> _WHAT IS NEEDED_: From the records below, print exactly the lines starting at the one containing "bmesh.ops.translate(bm, verts=moved, vec=offset)" and ending at the one containing "opening = rectangle(-0.463, 0.463, 0.24, 1.775)", ends included, and nothing else.

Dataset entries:
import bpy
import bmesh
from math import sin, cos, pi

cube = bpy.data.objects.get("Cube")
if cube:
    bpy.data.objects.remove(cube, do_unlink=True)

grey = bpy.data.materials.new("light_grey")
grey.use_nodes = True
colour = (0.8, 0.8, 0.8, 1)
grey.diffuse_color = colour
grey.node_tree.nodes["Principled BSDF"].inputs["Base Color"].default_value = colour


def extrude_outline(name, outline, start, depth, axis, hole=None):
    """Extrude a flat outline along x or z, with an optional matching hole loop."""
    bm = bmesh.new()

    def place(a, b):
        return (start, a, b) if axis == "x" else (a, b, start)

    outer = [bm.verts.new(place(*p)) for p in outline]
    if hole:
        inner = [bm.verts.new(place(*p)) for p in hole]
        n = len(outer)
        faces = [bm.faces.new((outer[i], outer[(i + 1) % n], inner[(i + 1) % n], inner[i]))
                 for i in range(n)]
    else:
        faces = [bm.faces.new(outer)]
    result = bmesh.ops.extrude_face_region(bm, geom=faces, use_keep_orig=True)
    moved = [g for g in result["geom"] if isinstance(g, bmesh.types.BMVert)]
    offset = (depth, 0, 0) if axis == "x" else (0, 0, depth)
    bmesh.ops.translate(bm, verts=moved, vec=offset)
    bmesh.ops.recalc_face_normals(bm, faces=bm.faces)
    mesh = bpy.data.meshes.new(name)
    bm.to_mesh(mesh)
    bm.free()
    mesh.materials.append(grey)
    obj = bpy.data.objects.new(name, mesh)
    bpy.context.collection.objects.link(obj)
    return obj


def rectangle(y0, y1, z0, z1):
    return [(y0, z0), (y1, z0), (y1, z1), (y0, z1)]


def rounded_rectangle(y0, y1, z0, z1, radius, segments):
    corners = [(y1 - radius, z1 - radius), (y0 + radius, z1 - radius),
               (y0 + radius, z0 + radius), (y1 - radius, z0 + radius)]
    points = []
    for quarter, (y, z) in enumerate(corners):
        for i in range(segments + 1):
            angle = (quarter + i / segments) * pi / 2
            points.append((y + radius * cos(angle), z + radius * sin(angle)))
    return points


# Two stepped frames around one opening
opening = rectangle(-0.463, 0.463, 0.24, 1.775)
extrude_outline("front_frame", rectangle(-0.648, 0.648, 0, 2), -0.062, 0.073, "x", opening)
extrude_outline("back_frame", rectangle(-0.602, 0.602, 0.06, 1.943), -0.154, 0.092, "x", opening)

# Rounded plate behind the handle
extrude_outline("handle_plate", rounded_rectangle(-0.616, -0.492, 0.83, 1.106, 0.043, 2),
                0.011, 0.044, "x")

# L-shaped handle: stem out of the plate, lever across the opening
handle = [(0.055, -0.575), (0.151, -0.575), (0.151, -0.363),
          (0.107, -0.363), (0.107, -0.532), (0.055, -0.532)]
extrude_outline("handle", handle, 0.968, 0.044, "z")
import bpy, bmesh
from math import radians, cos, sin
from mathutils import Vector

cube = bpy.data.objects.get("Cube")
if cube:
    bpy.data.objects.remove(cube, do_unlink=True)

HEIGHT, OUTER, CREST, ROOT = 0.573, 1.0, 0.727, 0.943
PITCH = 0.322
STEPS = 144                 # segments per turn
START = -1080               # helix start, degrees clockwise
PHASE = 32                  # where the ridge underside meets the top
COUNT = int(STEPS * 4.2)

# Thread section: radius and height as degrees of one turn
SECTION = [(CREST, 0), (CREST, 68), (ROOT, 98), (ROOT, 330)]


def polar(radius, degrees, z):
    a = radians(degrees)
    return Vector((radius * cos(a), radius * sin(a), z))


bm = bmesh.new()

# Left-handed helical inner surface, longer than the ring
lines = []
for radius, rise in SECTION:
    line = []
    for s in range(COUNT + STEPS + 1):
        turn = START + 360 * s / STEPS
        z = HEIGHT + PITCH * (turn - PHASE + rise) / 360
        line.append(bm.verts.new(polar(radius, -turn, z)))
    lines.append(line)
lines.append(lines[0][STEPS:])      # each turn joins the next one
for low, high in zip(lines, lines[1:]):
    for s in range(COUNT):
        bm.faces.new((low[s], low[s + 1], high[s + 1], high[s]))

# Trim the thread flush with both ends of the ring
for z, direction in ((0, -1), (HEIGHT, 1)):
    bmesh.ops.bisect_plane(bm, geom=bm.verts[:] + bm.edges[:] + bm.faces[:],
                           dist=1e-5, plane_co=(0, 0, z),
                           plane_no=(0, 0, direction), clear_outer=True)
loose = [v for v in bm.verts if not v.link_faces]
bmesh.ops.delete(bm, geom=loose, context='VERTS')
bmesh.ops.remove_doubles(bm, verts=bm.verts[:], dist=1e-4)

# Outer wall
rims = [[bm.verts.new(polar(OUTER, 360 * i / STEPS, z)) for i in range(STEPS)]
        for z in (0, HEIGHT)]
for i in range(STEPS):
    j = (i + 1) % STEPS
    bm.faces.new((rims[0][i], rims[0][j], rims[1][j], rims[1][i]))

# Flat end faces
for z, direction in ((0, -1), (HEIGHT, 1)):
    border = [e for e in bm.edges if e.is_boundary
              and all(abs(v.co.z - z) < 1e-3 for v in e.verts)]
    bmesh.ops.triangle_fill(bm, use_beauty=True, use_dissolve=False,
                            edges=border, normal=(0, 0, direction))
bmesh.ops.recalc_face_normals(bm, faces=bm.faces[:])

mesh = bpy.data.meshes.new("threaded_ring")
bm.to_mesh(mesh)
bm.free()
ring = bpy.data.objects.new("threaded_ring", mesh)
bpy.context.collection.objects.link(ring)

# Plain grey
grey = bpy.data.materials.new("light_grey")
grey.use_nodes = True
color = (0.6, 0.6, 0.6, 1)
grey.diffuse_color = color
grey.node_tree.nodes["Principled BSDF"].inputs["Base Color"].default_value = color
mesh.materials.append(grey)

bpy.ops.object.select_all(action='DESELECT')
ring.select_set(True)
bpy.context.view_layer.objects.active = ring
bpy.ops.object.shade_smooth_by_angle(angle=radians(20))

> _WRITTEN ANSWER_:
    bmesh.ops.translate(bm, verts=moved, vec=offset)
    bmesh.ops.recalc_face_normals(bm, faces=bm.faces)
    mesh = bpy.data.meshes.new(name)
    bm.to_mesh(mesh)
    bm.free()
    mesh.materials.append(grey)
    obj = bpy.data.objects.new(name, mesh)
    bpy.context.collection.objects.link(obj)
    return obj


def rectangle(y0, y1, z0, z1):
    return [(y0, z0), (y1, z0), (y1, z1), (y0, z1)]


def rounded_rectangle(y0, y1, z0, z1, radius, segments):
    corners = [(y1 - radius, z1 - radius), (y0 + radius, z1 - radius),
               (y0 + radius, z0 + radius), (y1 - radius, z0 + radius)]
    points = []
    for quarter, (y, z) in enumerate(corners):
        for i in range(segments + 1):
            angle = (quarter + i / segments) * pi / 2
            points.append((y + radius * cos(angle), z + radius * sin(angle)))
    return points


# Two stepped frames around one opening
opening = rectangle(-0.463, 0.463, 0.24, 1.775)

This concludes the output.